[Directions]: Extract, exactly as written, each line from the start of the records below to the line containing "place = Matrix.Translation((a", both ends included; drop the pictures.

[Stored data]:

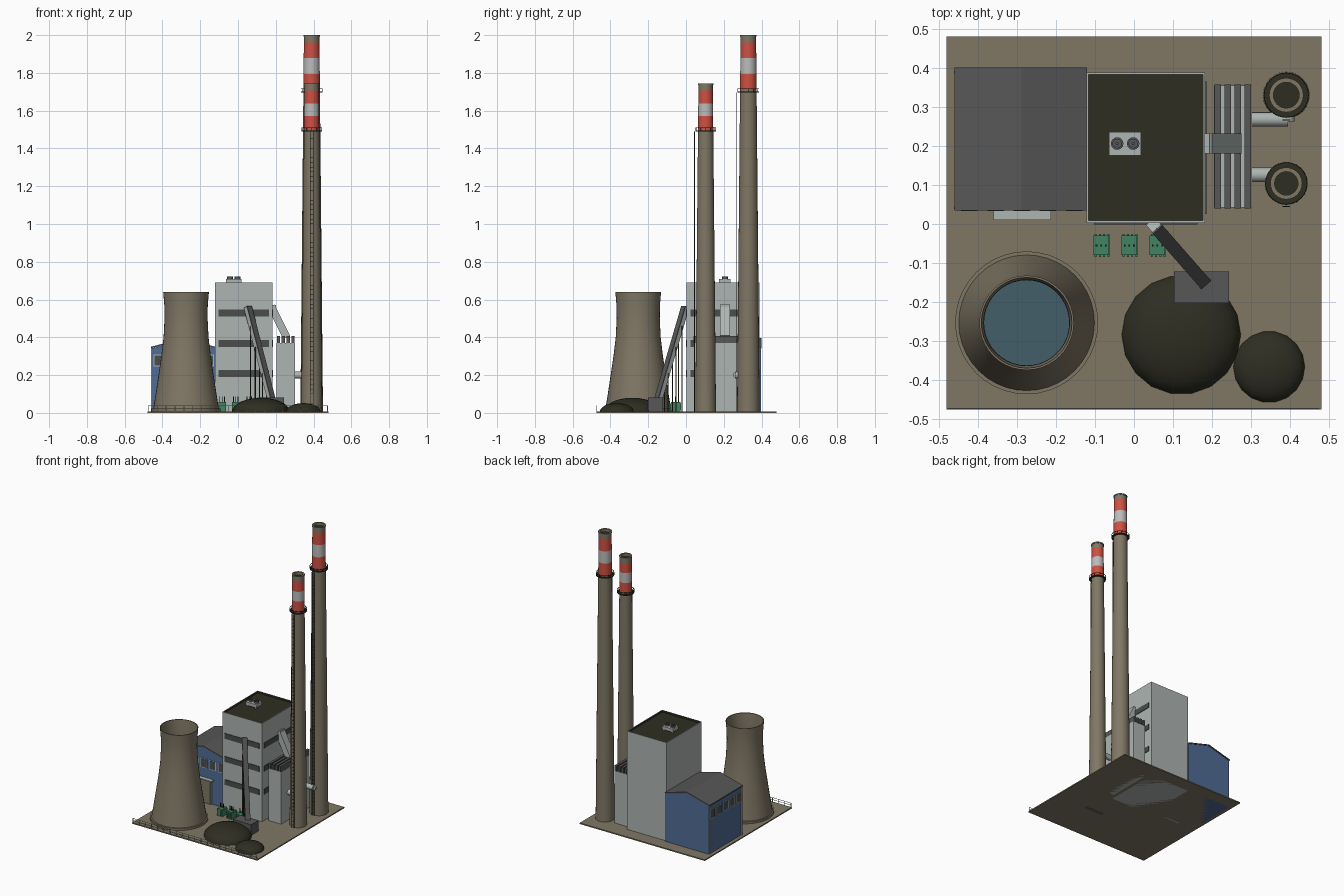
import bpy, bmesh, math
from mathutils import Vector, Matrix

if "Cube" in bpy.data.objects:
    bpy.data.objects.remove(bpy.data.objects["Cube"], do_unlink=True)


def material(name, r, g, b):
    m = bpy.data.materials.new(name)
    m.use_nodes = True
    m.diffuse_color = (r, g, b, 1)
    m.node_tree.nodes["Principled BSDF"].inputs["Base Color"].default_value = (r, g, b, 1)
    return m


TAN = material("tan_concrete", .215, .185, .13)
WALL = material("light_grey_cladding", .42, .46, .445)
BLUE = material("blue_cladding", .08, .15, .30)
GREY = material("mid_grey", .095, .095, .095)
COAL = material("coal_black", .027, .027, .016)
RED = material("warning_red", .62, .08, .054)
WHITE = material("warning_white", .5, .5, .5)
TEAL = material("teal_water", .054, .114, .138)
GREEN = material("transformer_green", .054, .23, .125)
GLASS = material("dark_glass", .07, .075, .075)


def finish(name, bm, mats, smooth=False):
    bmesh.ops.recalc_face_normals(bm, faces=bm.faces)
    me = bpy.data.meshes.new(name)
    bm.to_mesh(me)
    bm.free()
    for m in mats:
        me.materials.append(m)
    ob = bpy.data.objects.new(name, me)
    bpy.context.collection.objects.link(ob)
    if smooth:
        bpy.ops.object.select_all(action='DESELECT')
        ob.select_set(True)
        bpy.context.view_layer.objects.active = ob
        bpy.ops.object.shade_smooth_by_angle(angle=math.radians(35))
    return ob


def add_box(bm, x0, x1, y0, y1, z0, z1):
    size = Matrix.Diagonal((x1 - x0, y1 - y0, z1 - z0, 1))
    mid = Matrix.Translation(((x0 + x1) / 2, (y0 + y1) / 2, (z0 + z1) / 2))
    return bmesh.ops.create_cube(bm, size=1, matrix=mid @ size)


def boxes(name, mat, *dims):
    bm = bmesh.new()
    for d in dims:
        add_box(bm, *d)
    return finish(name, bm, [mat])


def beam(name, mat, a, b, width, depth, sides=4):
    """Straight bar between two points: rectangular, or round when sides > 4."""
    a, b = Vector(a), Vector(b)
    d = b - a
    rot = d.to_track_quat('Z', 'Y').to_matrix().to_4x4()
    place = Matrix.Translation((a + b) / 2) @ rot
    bm = bmesh.new()
    if sides == 4:
        bmesh.ops.create_cube(bm, size=1, matrix=place @ Matrix.Diagonal((width, depth, d.length, 1)))
    else:
        bmesh.ops.create_cone(bm, cap_ends=True, segments=sides, radius1=width / 2,
                              radius2=width / 2, depth=d.length, matrix=place)
    return finish(name, bm, [mat], sides > 4)


def lathe(name, x, y, profile, mats, rule=None, segs=24):
    """Revolve (radius, height) points; rule picks a material index from face height."""
    bm = bmesh.new()
    vs = [bm.verts.new((r, 0, z)) for r, z in profile]
    es = [bm.edges.new(p) for p in zip(vs, vs[1:])]
    bmesh.ops.spin(bm, geom=vs + es, cent=(0, 0, 0), axis=(0, 0, 1),
                   angle=math.tau, steps=segs, use_duplicate=False)
    bmesh.ops.remove_doubles(bm, verts=bm.verts, dist=1e-5)
    bmesh.ops.translate(bm, verts=bm.verts, vec=(x, y, 0))
    if rule:
        for f in bm.faces:
            f.material_index = rule(f.calc_center_median().z)
    return finish(name, bm, mats, True)


# Ground slab
boxes("ground_slab", TAN, (-.48, .48, -.475, .48, 0, .008))

# Cooling tower: open hyperbolic shell with a basin
TX, TY = -.275, -.253
shell = [(.174, .02), (.161, .1), (.146, .2), (.131, .3), (.119, .4),
         (.114, .5), (.115, .57), (.121, .64)]
inner = [(r - .005, z) for r, z in reversed(shell)]
lathe("cooling_tower_shell", TX, TY, shell + inner, [TAN], segs=40)
lathe("cooling_tower_basin", TX, TY, [(.183, 0), (.183, .022), (.165, .022), (.165, .008)], [TAN], segs=40)
lathe("cooling_tower_water", TX, TY, [(.166, .03), (0, .03)], [TEAL], segs=40)

# Turbine hall: gabled body with thin overlapping roof slopes
X0, X1, Y0, Y1, EAVE, RIDGE = -.455, -.12, .038, .397, .342, .388
XM = (X0 + X1) / 2
bm = bmesh.new()
gable = [bm.verts.new((x, Y0, z)) for x, z in
         ((X0, 0), (X1, 0), (X1, EAVE), (XM, RIDGE), (X0, EAVE))]
ext = bmesh.ops.extrude_face_region(bm, geom=[bm.faces.new(gable)])
bmesh.ops.translate(bm, vec=(0, Y1 - Y0, 0),
                    verts=[v for v in ext["geom"] if isinstance(v, bmesh.types.BMVert)])
finish("turbine_hall", bm, [BLUE])
for name, x in (("hall_roof_right", X0 - .005), ("hall_roof_left", X1)):
    bm = bmesh.new()
    low = [bm.verts.new((x, y, EAVE)) for y in (Y0 - .004, Y1 + .004)]
    top = [bm.verts.new((XM, y, RIDGE)) for y in (Y1 + .004, Y0 - .004)]
    ext = bmesh.ops.extrude_face_region(bm, geom=[bm.faces.new(low + top)])
    bmesh.ops.translate(bm, vec=(0, 0, .008),
                        verts=[v for v in ext["geom"] if isinstance(v, bmesh.types.BMVert)])
    finish(name, bm, [GREY])

# Hall windows: light frame plate with a dark pane on it
frames, panes = [], []
for i in range(5):
    c = Y0 + (i + .5) * (Y1 - Y0) / 5
    frames.append((X0 - .003, X0 + .002, c - .027, c + .027, .245, .31))
    panes.append((X0 - .005, X0, c - .022, c + .022, .25, .305))
    c = X0 + (i + .5) * (X1 - X0) / 5
    frames.append((c - .026, c + .026, Y0 - .003, Y0 + .002, .245, .31))
    panes.append((c - .021, c + .021, Y0 - .005, Y0, .25, .305))
boxes("hall_window_frames", WALL, *frames)
boxes("hall_window_panes", GLASS, *panes)
boxes("hall_downpipes", WALL, *[(X0 - .006, X0, y - .003, y + .003, 0, EAVE) for y in (Y0 + .004, Y1 - .008)])

# Hall entrance
boxes("hall_door_frame", WALL, (-.345, -.225, .031, .04, 0, .17))
boxes("hall_door", TAN, (-.337, -.233, .028, .036, 0, .163))
boxes("hall_door_canopy", WALL, (-.36, -.212, .01, .04, .172, .18))

# Boiler house: walls with a sunken roof and window bands
bm = bmesh.new()
add_box(bm, -.122, .182, .003, .388, 0, .69)
bm.faces.ensure_lookup_table()
roof = max(bm.faces, key=lambda f: f.calc_center_median().z)
bmesh.ops.inset_region(bm, faces=[roof], thickness=.008)
roof.material_index = 1
ext = bmesh.ops.extrude_discrete_faces(bm, faces=[roof])
bmesh.ops.translate(bm, verts=ext["faces"][0].verts, vec=(0, 0, -.012))
finish("boiler_house", bm, [WALL, COAL])
bands = []
for z in (.19, .35, .51):
    bands.append((-.103, .163, -.001, .01, z, z + .037))
    bands.append((.175, .186, .025, .365, z, z + .037))
boxes("boiler_window_bands", GLASS, *bands)

# Roof ventilation unit
boxes("roof_vent_unit", WALL, (-.064, .018, .175, .236, .688, .71),
      *[(x - .004, x + .004, y - .004, y + .004, .675, .69) for x in (-.055, .01) for y in (.183, .228)])
for x in (-.043, -.002):
    lathe("roof_vent_fan", x, .206, [(.016, .71), (.016, .722), (.011, .722), (.011, .716),
                                     (.004, .716), (.004, .722), (0, .722)], [GREY], segs=16)

# Dust filter with roof ribs, inlet duct and flue pipes
boxes("filter_house", WALL, (.205, .302, .042, .355, 0, .37))
boxes("filter_ribs", GREY, *[(.206 + i * .0255, .223 + i * .0255, .04, .357, .37, .408) for i in range(4)])
beam("filter_duct", WALL, (.175, .206, .565), (.258, .206, .4), .052, .04)
boxes("filter_duct_collar", WALL, (.18, .2, .18, .232, .515, .57))
for name, y, x in (("front_flue_pipe", .126, .385), ("rear_flue_pipe", .268, .395)):
    beam(name, WALL, (.3, y, .2), (x, y, .2), .037, .037, 16)
beam("rear_flue_elbow", WALL, (.392, .262, .2), (.392, .31, .2), .037, .037, 16)


# Chimneys with painted bands, platform and ladder
def chimney(name, x, y, base, top, height, start, step):
    def radius(z):
        return base + (top - base) * z / height
    levels = [0, start, start + step, start + 2 * step, start + 3 * step, height - .008]
    profile = [(radius(z), z) for z in levels]
    profile += [(top + .003, height - .008), (top + .003, height), (top - .008, height),
                (top - .008, height - .03)]

    def paint(z):
        band = int((z - start) // step)
        return (1, 2, 1)[band] if 0 <= band < 3 else 0
    lathe(name + "_stack", x, y, profile, [TAN, RED, WHITE], paint)
    lathe(name + "_flue", x, y, [(top - .008, height - .02), (0, height - .02)], [COAL])
    r, p = radius(start), start - .014
    lathe(name + "_platform", x, y, [(r - .003, p), (r + .014, p), (r + .014, p + .005), (r - .003, p + .005)], [COAL])
    lathe(name + "_railing", x, y, [(r + .012, p + .018), (r + .014, p + .018), (r + .014, p + .021),
                                    (r + .012, p + .021), (r + .012, p + .018)], [COAL])
    posts = []
    for i in range(12):
        a = i * math.tau / 12
        px, py = x + (r + .013) * math.cos(a), y + (r + .013) * math.sin(a)
        posts.append((px - .001, px + .001, py - .001, py + .001, p, p + .02))
    boxes(name + "_railing_posts", COAL, *posts)
    ly = y - base - .004
    rails = [(x + s - .0015, x + s + .0015, ly - .0015, ly + .0015, 0, p) for s in (-.008, .008)]
    rungs = [(x - .008, x + .008, ly - .001, ly + .001, k * .025, k * .025 + .002)
             for k in range(1, int(p / .025))]
    boxes(name + "_ladder", COAL, *rails, *rungs)


chimney("tall_chimney", .39, .33, .06, .041, 2.0, 1.71, .084)
chimney("short_chimney", .39, .104, .055, .038, 1.745, 1.503, .068)

# Transformers with bushings
for x in (-.084, -.012, .06):
    boxes("transformer", GREEN, (x - .02, x + .02, -.08, -.03, .008, .058),
          *[(x - .017 + k * .011, x - .012 + k * .011, -.084, -.026, .014, .05) for k in range(4)])
    boxes("transformer_bushings", COAL, *[(x + s - .002, x + s + .002, -.057, -.053, .058, .088)
                                          for s in (-.012, 0, .012)])

# Coal piles
for name, x, y, r, h in (("large_coal_pile", .121, -.284, .153, .08), ("small_coal_pile", .346, -.366, .092, .052)):
    steps = [i * math.pi / 12 for i in range(7)]
    lathe(name, x, y, [(r * math.cos(a), .006 + (h - .006) * math.sin(a)) for a in steps], [COAL], segs=18)

# Coal hopper and inclined conveyor on trestles
boxes("coal_hopper", GREY, (.102, .243, -.202, -.122, 0, .082))
low, high = Vector((.178, -.148, .06)), Vector((.05, -.002, .56))
beam("conveyor_gallery", WALL, low, high, .03, .026)
lift = Vector((.007, -.008, .004))
beam("conveyor_roof", GREY, low + lift * 1.3, high + lift * 1.3, .033, .006)
side = (high - low).cross(Vector((0, 0, 1))).normalized() * .014
for t in (.3, .58, .8):
    c = low.lerp(high, t)
    for s in (-1, 1):
        q = c + side * s
        beam("conveyor_trestle_leg", COAL, (q.x, q.y, 0), q, .005, .005)

# Front fence
n = 20
posts = [(-.476 + i * .95 / n - .0015, -.476 + i * .95 / n + .0015, -.474, -.471, .008, .038) for i in range(n + 1)]
boxes("front_fence", WALL, *posts, *[(-.476, .474, -.4735, -.4715, z, z + .002) for z in (.022, .036)])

[Written solution]:
import bpy, bmesh, math
from mathutils import Vector, Matrix

if "Cube" in bpy.data.objects:
    bpy.data.objects.remove(bpy.data.objects["Cube"], do_unlink=True)


def material(name, r, g, b):
    m = bpy.data.materials.new(name)
    m.use_nodes = True
    m.diffuse_color = (r, g, b, 1)
    m.node_tree.nodes["Principled BSDF"].inputs["Base Color"].default_value = (r, g, b, 1)
    return m


TAN = material("tan_concrete", .215, .185, .13)
WALL = material("light_grey_cladding", .42, .46, .445)
BLUE = material("blue_cladding", .08, .15, .30)
GREY = material("mid_grey", .095, .095, .095)
COAL = material("coal_black", .027, .027, .016)
RED = material("warning_red", .62, .08, .054)
WHITE = material("warning_white", .5, .5, .5)
TEAL = material("teal_water", .054, .114, .138)
GREEN = material("transformer_green", .054, .23, .125)
GLASS = material("dark_glass", .07, .075, .075)


def finish(name, bm, mats, smooth=False):
    bmesh.ops.recalc_face_normals(bm, faces=bm.faces)
    me = bpy.data.meshes.new(name)
    bm.to_mesh(me)
    bm.free()
    for m in mats:
        me.materials.append(m)
    ob = bpy.data.objects.new(name, me)
    bpy.context.collection.objects.link(ob)
    if smooth:
        bpy.ops.object.select_all(action='DESELECT')
        ob.select_set(True)
        bpy.context.view_layer.objects.active = ob
        bpy.ops.object.shade_smooth_by_angle(angle=math.radians(35))
    return ob


def add_box(bm, x0, x1, y0, y1, z0, z1):
    size = Matrix.Diagonal((x1 - x0, y1 - y0, z1 - z0, 1))
    mid = Matrix.Translation(((x0 + x1) / 2, (y0 + y1) / 2, (z0 + z1) / 2))
    return bmesh.ops.create_cube(bm, size=1, matrix=mid @ size)


def boxes(name, mat, *dims):
    bm = bmesh.new()
    for d in dims:
        add_box(bm, *d)
    return finish(name, bm, [mat])


def beam(name, mat, a, b, width, depth, sides=4):
    """Straight bar between two points: rectangular, or round when sides > 4."""
    a, b = Vector(a), Vector(b)
    d = b - a
    rot = d.to_track_quat('Z', 'Y').to_matrix().to_4x4()
    place = Matrix.Translation((a + b) / 2) @ rot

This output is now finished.